## ACTIVITY
Word for word, repeat the records, leaving every picture behind.

────────────────────

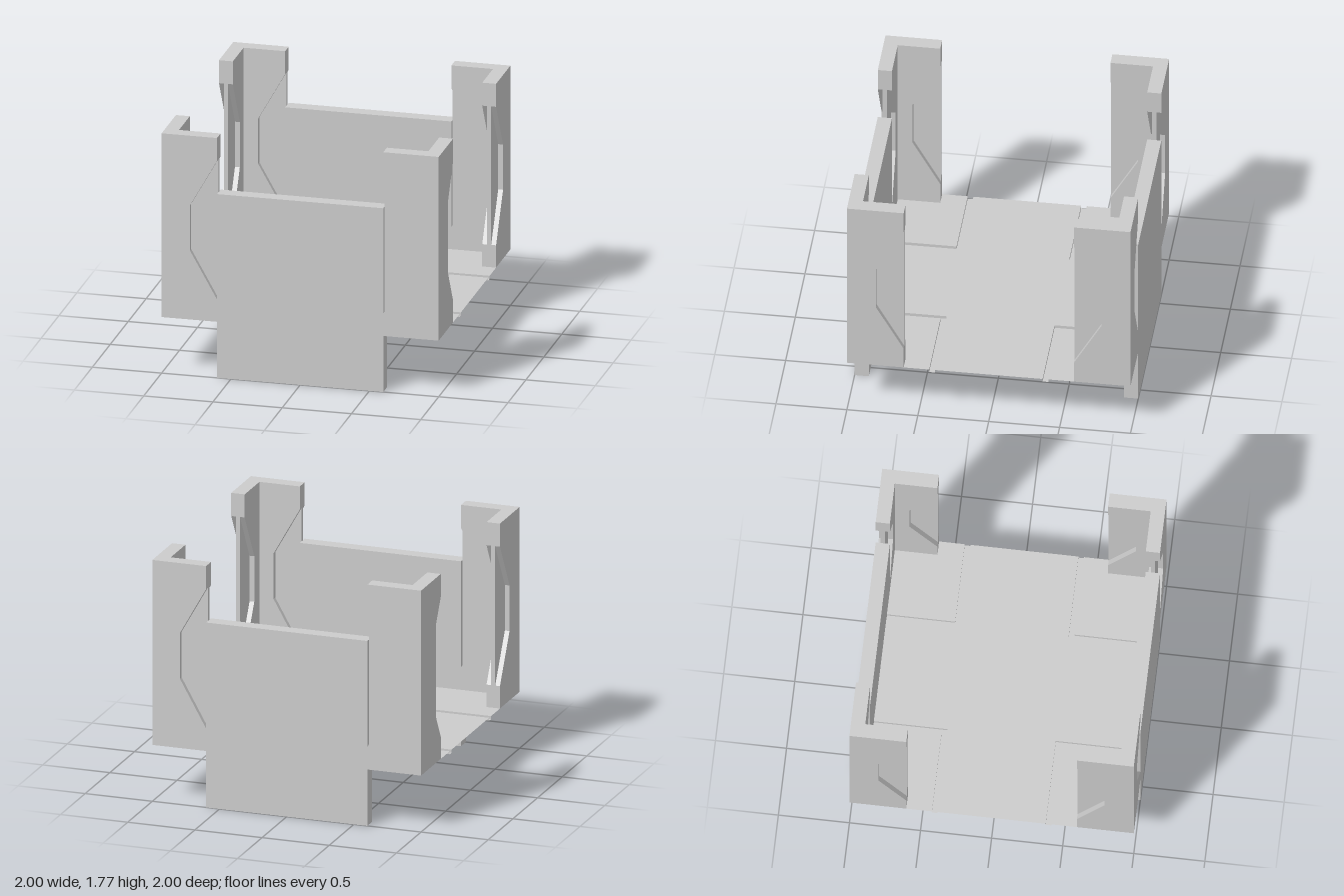
import * as THREE from 'three';

const material = new THREE.MeshStandardMaterial({ color: 0xcccccc, side: THREE.DoubleSide, flatShading: true });
const FLOOR = 0.415, TOP = 1.775, PANEL_TOP = 1.36, WALL = 0.1;

function mesh(name, geometry) {
  const m = new THREE.Mesh(geometry, material);
  m.name = name;
  return m;
}

const outline = (points) => new THREE.Shape(points.map(([x, y]) => new THREE.Vector2(x, y)));

// Removes every triangle whose three corners all satisfy the test
function dropFaces(geometry, test) {
  const source = geometry.index ? geometry.toNonIndexed() : geometry;
  const p = source.attributes.position, kept = [];
  for (let i = 0; i < p.count; i += 3) {
    const tri = [0, 1, 2].map((k) => new THREE.Vector3().fromBufferAttribute(p, i + k));
    if (!tri.every(test)) tri.forEach((v) => kept.push(v.x, v.y, v.z));
  }
  const result = new THREE.BufferGeometry();
  result.setAttribute('position', new THREE.Float32BufferAttribute(kept, 3));
  result.computeVertexNormals();
  return result;
}

// Flat sheet in the floor plane, given as x, z pairs
function sheet(points, y) {
  return new THREE.ShapeGeometry(outline(points.map(([x, z]) => [x, -z])))
    .rotateX(-Math.PI / 2).translate(0, y, 0);
}

// Vertical ribbon along an x, z path
function ribbon(path, y0, y1) {
  const pos = [];
  for (let i = 0; i < path.length - 1; i++) {
    const [ax, az] = path[i], [bx, bz] = path[i + 1];
    pos.push(ax, y0, az, bx, y0, bz, bx, y1, bz, ax, y0, az, bx, y1, bz, ax, y1, az);
  }
  const g = new THREE.BufferGeometry();
  g.setAttribute('position', new THREE.Float32BufferAttribute(pos, 3));
  g.computeVertexNormals();
  return g;
}

// One arm of a corner post: hollow wall, open below, mitred at the corner
function postArm() {
  const notch = [[0.6, 1.605], [0.795, 1.26], [0.795, 0.925], [0.6, 0.58]];
  const wall = new THREE.ExtrudeGeometry(
    outline([[0.6, FLOOR], [1, FLOOR], [1, TOP], [0.6, TOP], ...notch]),
    { depth: WALL, bevelEnabled: false }).translate(0, 0, 1 - WALL);
  const p = wall.attributes.position;
  for (let i = 0; i < p.count; i++) {
    if (p.getX(i) > 0.99 && p.getZ(i) < 0.95) p.setX(i, 1 - WALL);
  }
  const arm = new THREE.Group();
  arm.name = 'postArm';
  arm.add(mesh('postWall', dropFaces(wall, (v) => v.y < FLOOR + 0.001 || v.x > 0.85)));

  // Thinner web filling the notch, recessed on both sides
  const web = new THREE.ExtrudeGeometry(outline(notch), { depth: 0.03, bevelEnabled: false });
  arm.add(mesh('recessedWeb', web.translate(0, 0, 0.935)));
  return arm;
}

// Post, floor tile and groove of one corner (+x, +z)
function corner() {
  const g = new THREE.Group();
  g.name = 'corner';
  const post = new THREE.Group();
  post.name = 'cornerPost';
  const side = postArm();
  side.rotation.y = Math.PI / 2;
  side.scale.x = -1;
  post.add(postArm(), side);
  g.add(post);

  g.add(mesh('cornerTile', sheet(
    [[0.42, 0.42], [1, 0.42], [1, 0.6], [0.9, 0.6], [0.9, 0.9], [0.42, 0.9]], FLOOR)));

  // L-shaped groove sunk below the floor
  const low = 0.393;
  const inner = [[1, 0.38], [0.38, 0.38], [0.38, 0.9]];
  const outer = [[1, 0.42], [0.42, 0.42], [0.42, 0.9]];
  g.add(mesh('grooveBottom', sheet([...inner, ...[...outer].reverse()], low)));
  g.add(mesh('grooveInnerSide', ribbon(inner, low, FLOOR)));
  g.add(mesh('grooveOuterSide', ribbon(outer, low, FLOOR)));
  return g;
}

export function createModel() {
  const model = new THREE.Group();
  model.name = 'cornerPostTray';

  // Cross-shaped middle of the floor
  const a = 0.38, b = 0.9;
  model.add(mesh('floor', sheet([
    [-a, -b], [a, -b], [a, -a], [1, -a], [1, a], [a, a],
    [a, b], [-a, b], [-a, a], [-1, a], [-1, -a], [-a, -a]], FLOOR)));

  // Front and back panels, hollow and open below
  for (const [name, s] of [['frontPanel', 1], ['backPanel', -1]]) {
    const box = new THREE.BoxGeometry(1.2, PANEL_TOP, WALL).translate(0, PANEL_TOP / 2, s * (1 - WALL / 2));
    model.add(mesh(name, dropFaces(box, (v) => v.y < 0.001)));
  }

  // Four mirrored corners
  for (const sx of [1, -1]) for (const sz of [1, -1]) {
    const c = corner();
    c.scale.set(sx, 1, sz);
    model.add(c);
  }
  return model;
}
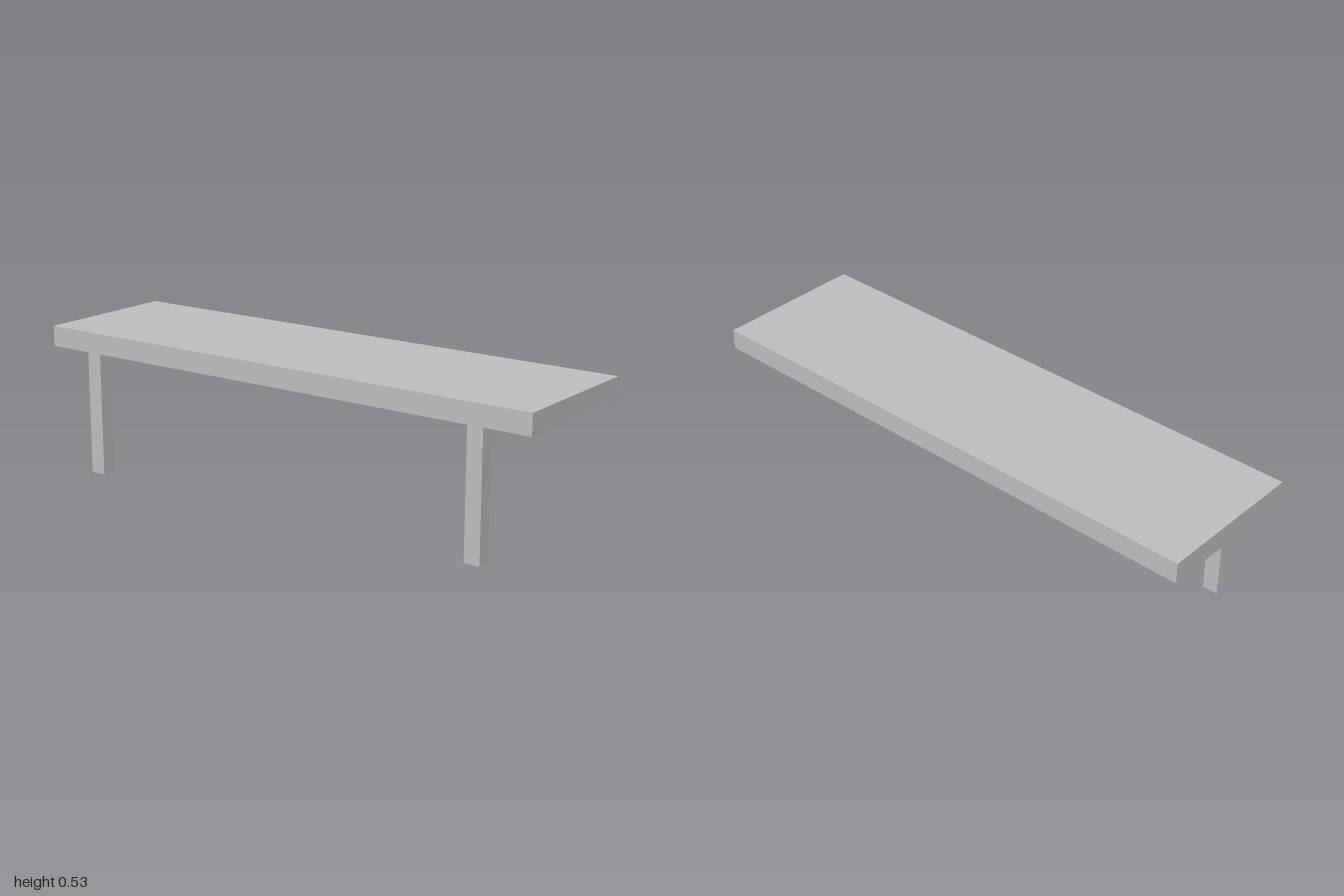
import * as THREE from 'three';

export function createModel() {
  const group = new THREE.Group();
  const grey = new THREE.MeshStandardMaterial({ color: 0xbfbfbf });
  grey.name = 'light grey';

  // Slab seat on top
  const seat = new THREE.Mesh(new THREE.BoxGeometry(2, 0.075, 0.553), grey);
  seat.name = 'seat';
  seat.position.y = 0.4895;
  group.add(seat);

  // L-shaped support profile: front leg with an arm running back under the seat
  const front = 0.2765, inner = 0.2265, back = -0.165, armBottom = 0.402, top = 0.452;
  const profile = new THREE.Shape([
    [-front, 0], [-inner, 0], [-inner, armBottom],
    [-back, armBottom], [-back, top], [-front, top],
  ].map(([x, y]) => new THREE.Vector2(x, y)));
  const width = 0.058;
  const supportGeometry = new THREE.ExtrudeGeometry(profile, { depth: width, bevelEnabled: false })
    .translate(0, 0, -width / 2)
    .rotateY(Math.PI / 2);

  for (const [name, x] of [['leftLeg', 0.801], ['rightLeg', -0.801]]) {
    const leg = new THREE.Mesh(supportGeometry, grey);
    leg.name = name;
    leg.position.x = x;
    group.add(leg);
  }
  return group;
}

────────────────────

## COMPLETED EXERCISE
import * as THREE from 'three';

const material = new THREE.MeshStandardMaterial({ color: 0xcccccc, side: THREE.DoubleSide, flatShading: true });
const FLOOR = 0.415, TOP = 1.775, PANEL_TOP = 1.36, WALL = 0.1;

function mesh(name, geometry) {
  const m = new THREE.Mesh(geometry, material);
  m.name = name;
  return m;
}

const outline = (points) => new THREE.Shape(points.map(([x, y]) => new THREE.Vector2(x, y)));

// Removes every triangle whose three corners all satisfy the test
function dropFaces(geometry, test) {
  const source = geometry.index ? geometry.toNonIndexed() : geometry;
  const p = source.attributes.position, kept = [];
  for (let i = 0; i < p.count; i += 3) {
    const tri = [0, 1, 2].map((k) => new THREE.Vector3().fromBufferAttribute(p, i + k));
    if (!tri.every(test)) tri.forEach((v) => kept.push(v.x, v.y, v.z));
  }
  const result = new THREE.BufferGeometry();
  result.setAttribute('position', new THREE.Float32BufferAttribute(kept, 3));
  result.computeVertexNormals();
  return result;
}

// Flat sheet in the floor plane, given as x, z pairs
function sheet(points, y) {
  return new THREE.ShapeGeometry(outline(points.map(([x, z]) => [x, -z])))
    .rotateX(-Math.PI / 2).translate(0, y, 0);
}

// Vertical ribbon along an x, z path
function ribbon(path, y0, y1) {
  const pos = [];
  for (let i = 0; i < path.length - 1; i++) {
    const [ax, az] = path[i], [bx, bz] = path[i + 1];
    pos.push(ax, y0, az, bx, y0, bz, bx, y1, bz, ax, y0, az, bx, y1, bz, ax, y1, az);
  }
  const g = new THREE.BufferGeometry();
  g.setAttribute('position', new THREE.Float32BufferAttribute(pos, 3));
  g.computeVertexNormals();
  return g;
}

// One arm of a corner post: hollow wall, open below, mitred at the corner
function postArm() {
  const notch = [[0.6, 1.605], [0.795, 1.26], [0.795, 0.925], [0.6, 0.58]];
  const wall = new THREE.ExtrudeGeometry(
    outline([[0.6, FLOOR], [1, FLOOR], [1, TOP], [0.6, TOP], ...notch]),
    { depth: WALL, bevelEnabled: false }).translate(0, 0, 1 - WALL);
  const p = wall.attributes.position;
  for (let i = 0; i < p.count; i++) {
    if (p.getX(i) > 0.99 && p.getZ(i) < 0.95) p.setX(i, 1 - WALL);
  }
  const arm = new THREE.Group();
  arm.name = 'postArm';
  arm.add(mesh('postWall', dropFaces(wall, (v) => v.y < FLOOR + 0.001 || v.x > 0.85)));

  // Thinner web filling the notch, recessed on both sides
  const web = new THREE.ExtrudeGeometry(outline(notch), { depth: 0.03, bevelEnabled: false });
  arm.add(mesh('recessedWeb', web.translate(0, 0, 0.935)));
  return arm;
}

// Post, floor tile and groove of one corner (+x, +z)
function corner() {
  const g = new THREE.Group();
  g.name = 'corner';
  const post = new THREE.Group();
  post.name = 'cornerPost';
  const side = postArm();
  side.rotation.y = Math.PI / 2;
  side.scale.x = -1;
  post.add(postArm(), side);
  g.add(post);

  g.add(mesh('cornerTile', sheet(
    [[0.42, 0.42], [1, 0.42], [1, 0.6], [0.9, 0.6], [0.9, 0.9], [0.42, 0.9]], FLOOR)));

  // L-shaped groove sunk below the floor
  const low = 0.393;
  const inner = [[1, 0.38], [0.38, 0.38], [0.38, 0.9]];
  const outer = [[1, 0.42], [0.42, 0.42], [0.42, 0.9]];
  g.add(mesh('grooveBottom', sheet([...inner, ...[...outer].reverse()], low)));
  g.add(mesh('grooveInnerSide', ribbon(inner, low, FLOOR)));
  g.add(mesh('grooveOuterSide', ribbon(outer, low, FLOOR)));
  return g;
}

export function createModel() {
  const model = new THREE.Group();
  model.name = 'cornerPostTray';

  // Cross-shaped middle of the floor
  const a = 0.38, b = 0.9;
  model.add(mesh('floor', sheet([
    [-a, -b], [a, -b], [a, -a], [1, -a], [1, a], [a, a],
    [a, b], [-a, b], [-a, a], [-1, a], [-1, -a], [-a, -a]], FLOOR)));

  // Front and back panels, hollow and open below
  for (const [name, s] of [['frontPanel', 1], ['backPanel', -1]]) {
    const box = new THREE.BoxGeometry(1.2, PANEL_TOP, WALL).translate(0, PANEL_TOP / 2, s * (1 - WALL / 2));
    model.add(mesh(name, dropFaces(box, (v) => v.y < 0.001)));
  }

  // Four mirrored corners
  for (const sx of [1, -1]) for (const sz of [1, -1]) {
    const c = corner();
    c.scale.set(sx, 1, sz);
    model.add(c);
  }
  return model;
}
import * as THREE from 'three';

export function createModel() {
  const group = new THREE.Group();
  const grey = new THREE.MeshStandardMaterial({ color: 0xbfbfbf });
  grey.name = 'light grey';

  // Slab seat on top
  const seat = new THREE.Mesh(new THREE.BoxGeometry(2, 0.075, 0.553), grey);
  seat.name = 'seat';
  seat.position.y = 0.4895;
  group.add(seat);

  // L-shaped support profile: front leg with an arm running back under the seat
  const front = 0.2765, inner = 0.2265, back = -0.165, armBottom = 0.402, top = 0.452;
  const profile = new THREE.Shape([
    [-front, 0], [-inner, 0], [-inner, armBottom],
    [-back, armBottom], [-back, top], [-front, top],
  ].map(([x, y]) => new THREE.Vector2(x, y)));
  const width = 0.058;
  const supportGeometry = new THREE.ExtrudeGeometry(profile, { depth: width, bevelEnabled: false })
    .translate(0, 0, -width / 2)
    .rotateY(Math.PI / 2);

  for (const [name, x] of [['leftLeg', 0.801], ['rightLeg', -0.801]]) {
    const leg = new THREE.Mesh(supportGeometry, grey);
    leg.name = name;
    leg.position.x = x;
    group.add(leg);
  }
  return group;
}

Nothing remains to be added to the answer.